“The government again denies that Noriega was given direct or indirect authority to commit any act that is the subject of the indictment,” the prosecutor wrote in a motion filed earlier this month and released only after being censored by the Department of Justice.

In summing up what they perceive to be Noriega’s defense strategy, prosecutors assert that Noriega “generally admits the acts charged against him . . . (and) defends his role in those criminal acts . . . by insisting that he undertook them at the request of . . . persons in the U.S. intelligence and law enforcement communities . . . .”

Earlier this month Noriega’s attorneys, Frank A. Rubino and Jon A. May, filed a 107-page document that outlined a long history of cooperation between Noriega and the Central Intelligence Agency. In that document, Noriega’s lawyers said the former Panamanian ruler was paid more than $11 million from a CIA slush fund in exchange for overlooking many U.S.-sponsored illegal activities, including drugs-for-guns operations in support of the Contra forces in Nicaragua.

But in an effort to dismiss Noriega’s “public authority defense,” prosecutors said that “even if Noriega had been the United States secretary of state, he would nevertheless have been indicted if he had participated in the drug activities alleged in the indictment.” Prosecutors then went on to challenge the defense to name those who “directly, or even by a ‘wink and a nod’ told him he had authority to act in behalf of the United States.”

In another document released Thursday, defense lawyers requested a long list of personal property seized from two Noriega residences and his offices during the U.S. invasion of Panama in December, 1989. Many of the records pertain to Panamanian investigations of drug trafficking conducted at the behest of the U.S. Drug Enforcement Agency.

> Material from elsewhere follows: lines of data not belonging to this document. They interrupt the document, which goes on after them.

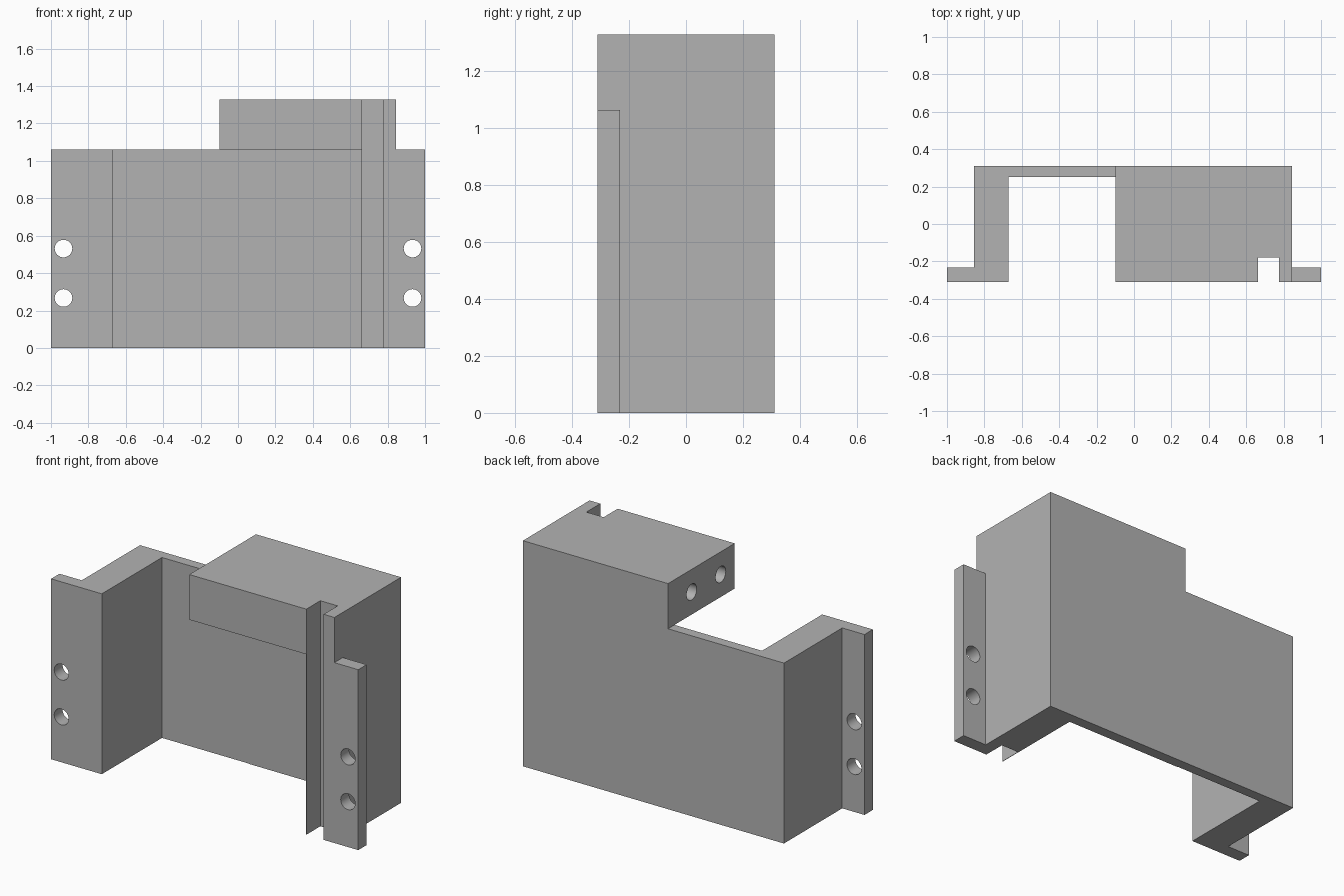
import bpy, bmesh
from math import radians
from mathutils import Matrix

if "Cube" in bpy.data.objects:
    bpy.data.objects.remove(bpy.data.objects["Cube"], do_unlink=True)

grey = bpy.data.materials.new("plain grey")
grey.use_nodes = True
colour = (0.45, 0.45, 0.45, 1)
grey.diffuse_color = colour
grey.node_tree.nodes["Principled BSDF"].inputs["Base Color"].default_value = colour

BASE_TOP, TOP = 1.062, 1.328
HALF_DEPTH = 0.31
HOLE = 0.047


def add_object(name, bm):
    bmesh.ops.recalc_face_normals(bm, faces=bm.faces)
    mesh = bpy.data.meshes.new(name)
    bm.to_mesh(mesh)
    bm.free()
    mesh.materials.append(grey)
    obj = bpy.data.objects.new(name, mesh)
    bpy.context.collection.objects.link(obj)
    return obj


def extrude_plan(name, outline, z0, z1):
    bm = bmesh.new()
    face = bm.faces.new([bm.verts.new((x, y, z0)) for x, y in outline])
    grown = bmesh.ops.extrude_face_region(bm, geom=[face])["geom"]
    verts = [v for v in grown if isinstance(v, bmesh.types.BMVert)]
    bmesh.ops.translate(bm, verts=verts, vec=(0, 0, z1 - z0))
    return add_object(name, bm)


def hole_cutter(centre, axis, length):
    bm = bmesh.new()
    turn = Matrix.Rotation(radians(90), 4, axis)
    bmesh.ops.create_cone(bm, cap_ends=True, segments=32, radius1=HOLE, radius2=HOLE,
                          depth=length, matrix=Matrix.Translation(centre) @ turn)
    cutter = add_object("hole_cutter", bm)
    cutter.hide_render = True
    return cutter


def combine(target, other, operation):
    mod = target.modifiers.new(operation, "BOOLEAN")
    mod.operation, mod.solver, mod.object = operation, "EXACT", other
    bpy.context.view_layer.objects.active = target
    bpy.ops.object.modifier_apply(modifier=mod.name)
    bpy.data.objects.remove(other, do_unlink=True)


# Wrap-around bracket: flanges, side walls, back wall and a thin fin beside the slot
F, B = -HALF_DEPTH, HALF_DEPTH
slot = [(0.775, F), (0.775, -0.18), (0.662, -0.18), (0.662, F)]
bracket = extrude_plan("bracket", [
    (-1, F), (-0.67, F), (-0.67, 0.25), (-0.1, 0.25), (-0.1, 0.247), (0.659, 0.247),
    (0.659, F), *reversed(slot), (1, F), (1, -0.232), (0.845, -0.232), (0.845, B),
    (-0.855, B), (-0.855, -0.232), (-1, -0.232)], 0, BASE_TOP)

# Raised block carried over the right-hand half, with the slot continuing through it
block = extrude_plan("raised_block", [
    (-0.1, F), (-0.1, B), (0.845, B), (0.845, F), *slot], BASE_TOP, TOP)
combine(bracket, block, "UNION")

# Two screw holes through each flange
for x in (-0.933, 0.933):
    for z in (0.267, 0.531):
        combine(bracket, hole_cutter((x, -0.27, z), "X", 0.3), "DIFFERENCE")

# Two blind screw holes in the end of the raised block
for y in (0.09, -0.18):
    combine(bracket, hole_cutter((-0.1, y, 1.195), "Y", 0.6), "DIFFERENCE")

# Merge coplanar faces, then shade the holes smooth with crisp edges
bm = bmesh.new()
bm.from_mesh(bracket.data)
bmesh.ops.dissolve_limit(bm, angle_limit=radians(0.5), verts=bm.verts, edges=bm.edges)
bm.to_mesh(bracket.data)
bm.free()
bpy.ops.object.select_all(action="DESELECT")
bracket.select_set(True)
bpy.context.view_layer.objects.active = bracket
bpy.ops.object.shade_smooth_by_angle(angle=radians(30))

But among other items sought are family photo albums, personnel files of bodyguards, diplomatic passports, $1,507 in counterfeit U.S. currency, records of telephone taps and three pornographic movies.


Also Thursday, Noriega co-defendant Brian Davidow, who in March was convicted of trading guns for cocaine in a deal that prosecutors charged Noriega had supervised, pleaded guilty to a drug conspiracy charge in an unrelated case. Davidow, 29, the only American among 15 persons indicted with Noriega, is expected to testify for the prosecution when Noriega goes on trial July 22.

Davidow, a real estate salesman who faces a maximum sentence of 40 years in the first case, is to be sentenced on both convictions Aug. 30.